This is the second in a three-part series of articles detailing how we designed and deployed usability testing for our latest iOS game, A Clockwork Brain.
The research, design, and deployment of usability testing took one month from start to finish. Prior to this, none of us had any experience with designing formal usability testing. I, myself, have had some experience in questionnaire design and facilitation of experiments, based on previous work in university research.
The first article explained our choice of hardware and software and detailed the set-up costs. This article examines the game itself and explains its usability testing procedure.
The following topics will be discussed:
- Knowing your game.
- What kind of players we wanted to invite and how we recruited them.
- Discovering what to test.
- Designing the first (of the two) usability scenarios.
- Using the iGEQ questionnaire and open-ended questions, during testing.
As some of you may know, Total Eclipse is a small studio, with a core team of five. Even though we’re small, we consider usability testing very important.
In the past, for three of our largest productions we had a publishing agreement. The publisher had been in charge of doing usability & beta testing for our games, with camera recordings, questionnaires, targeted player groups, the whole lot. We used to get the videos and watch them as a team afterwards. I’ve got to tell you, especially during the usability, those videos were most of times heart-breaking and not in a good way. That taught us how important usability is and how crucial it is to test things outside our core team.

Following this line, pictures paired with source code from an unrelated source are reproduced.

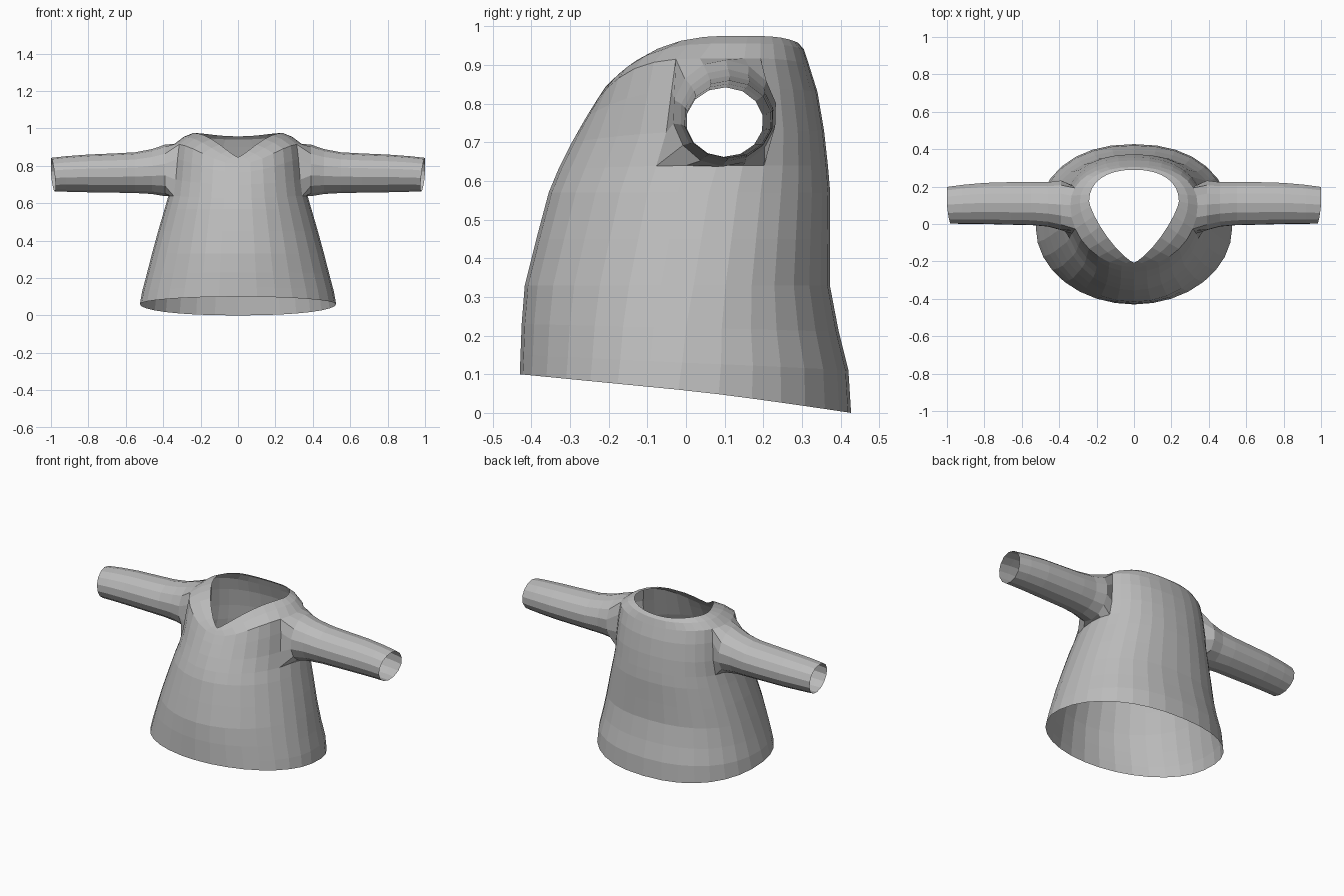
import bpy, bmesh, math

cube = bpy.data.objects.get("Cube")
if cube:
    bpy.data.objects.remove(cube, do_unlink=True)

SEGMENTS = 32
SLEEVE_ROWS = range(6, 9)      # body rows opened for the armholes

# Body rings, hem to neck:
# half width, front y, mid y, back y, front z, side z, back z, front roundness, height falloff
BODY = [
    (.525, -.43, -.02, .427, .10, .06, .0, 2.0, 1),
    (.512, -.428, -.01, .42, .15, .13, .11, 2.0, 1),
    (.488, -.425, 0, .395, .23, .22, .21, 2.0, 1),
    (.460, -.417, .02, .372, .33, .33, .33, 2.0, 1),
    (.427, -.387, .04, .372, .45, .45, .45, 2.0, 1),
    (.392, -.355, .06, .373, .57, .57, .57, 2.0, 1),
    (.372, -.330, .08, .367, .63, .64, .64, 2.0, 2),
    (.360, -.295, .10, .357, .70, .73, .73, 2.0, 2),
    (.350, -.258, .10, .340, .765, .84, .83, 2.0, 3),
    (.340, -.230, .10, .318, .81, .917, .90, 2.0, 4),
    (.290, -.217, .11, .305, .83, .955, .94, 1.65, 4),
    (.240, -.207, .12, .290, .845, .975, .957, 1.3, 4),
]

# Sleeve rings, shoulder to cuff: x, centre y, centre z, y radius, z radius
SLEEVE = [
    (.39, .10, .775, .135, .138),
    (.46, .105, .769, .121, .120),
    (.55, .11, .763, .118, .109),
    (.66, .11, .761, .116, .105),
    (.80, .11, .759, .112, .101),
    (.92, .105, .756, .106, .095),
    (1.0, .10, .752, .100, .090),
]


def power(value, exponent):
    return math.copysign(abs(value) ** exponent, value)


def body_ring(bm, half, front, mid, back, zf, zs, zb, roundness, falloff):
    ring = []
    for i in range(SEGMENTS):
        a = math.tau * i / SEGMENTS
        s, c = math.sin(a), math.cos(a)
        is_front = c > 0
        e = 2 / (roundness if is_front else 2.25)
        reach = mid - front if is_front else back - mid
        end_z = zf if is_front else zb
        z = zs + (end_z - zs) * abs(c) ** falloff
        ring.append(bm.verts.new((half * power(s, e), mid - reach * power(c, e), z)))
    return ring


def bridge(bm, lower, upper):
    n = len(lower)
    return [bm.faces.new((lower[i], lower[(i + 1) % n], upper[(i + 1) % n], upper[i]))
            for i in range(n)]


def add_sleeve(bm, opening, side):
    # Order the armhole edge around the arm axis, then loft out to the cuff
    _, cy, cz, _, _ = SLEEVE[0]
    angle = lambda v: math.atan2(v.co.z - cz, v.co.y - cy)
    ring = sorted(opening, key=angle)
    n = len(ring)
    shift = sum(angle(v) - math.tau * k / n for k, v in enumerate(ring)) / n
    for x, y, z, ry, rz in SLEEVE:
        following = []
        for k in range(n):
            a = shift + math.tau * k / n
            slant = 0.01 * (math.cos(a) + math.sin(a) - 1) if x == 1 else 0
            following.append(bm.verts.new((side * min(1, x + slant),
                                           y + ry * math.cos(a), z + rz * math.sin(a))))
        bridge(bm, ring, following)
        ring = following


# Tunic body, open at hem and neck
bm = bmesh.new()
rings = [body_ring(bm, *row) for row in BODY]
rows = [bridge(bm, a, b) for a, b in zip(rings, rings[1:])]

# Armholes and sleeves
for side, column in ((1, SEGMENTS // 4), (-1, 3 * SEGMENTS // 4)):
    hole = [rows[r][c] for r in SLEEVE_ROWS for c in range(column - 2, column + 2)]
    bmesh.ops.delete(bm, geom=hole, context='FACES')
    first, last = SLEEVE_ROWS[0], SLEEVE_ROWS[-1] + 1
    opening = [rings[r][c] for r in range(first, last + 1)
               for c in range(column - 2, column + 3)
               if r in (first, last) or abs(c - column) == 2]
    add_sleeve(bm, [v for v in opening if v.is_valid], side)

bmesh.ops.recalc_face_normals(bm, faces=bm.faces)
mesh = bpy.data.meshes.new("tunic")
bm.to_mesh(mesh)
bm.free()
tunic = bpy.data.objects.new("tunic", mesh)
bpy.context.collection.objects.link(tunic)

# Plain grey cloth
cloth = bpy.data.materials.new("grey_cloth")
cloth.use_nodes = True
colour = (0.5, 0.5, 0.5, 1)
cloth.diffuse_color = colour
cloth.node_tree.nodes["Principled BSDF"].inputs["Base Color"].default_value = colour
mesh.materials.append(cloth)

In our studio, we also tested our games with friends and family but in a much more informal setting – them playing, and us, behind their backs watching and keeping notes. However, for the last two years we’ve turned to self-publishing; we no longer have access to a publisher’s usability perks. As a result, for our latest iOS game, A Clockwork Brain, we decided to design the usability session from scratch. Read More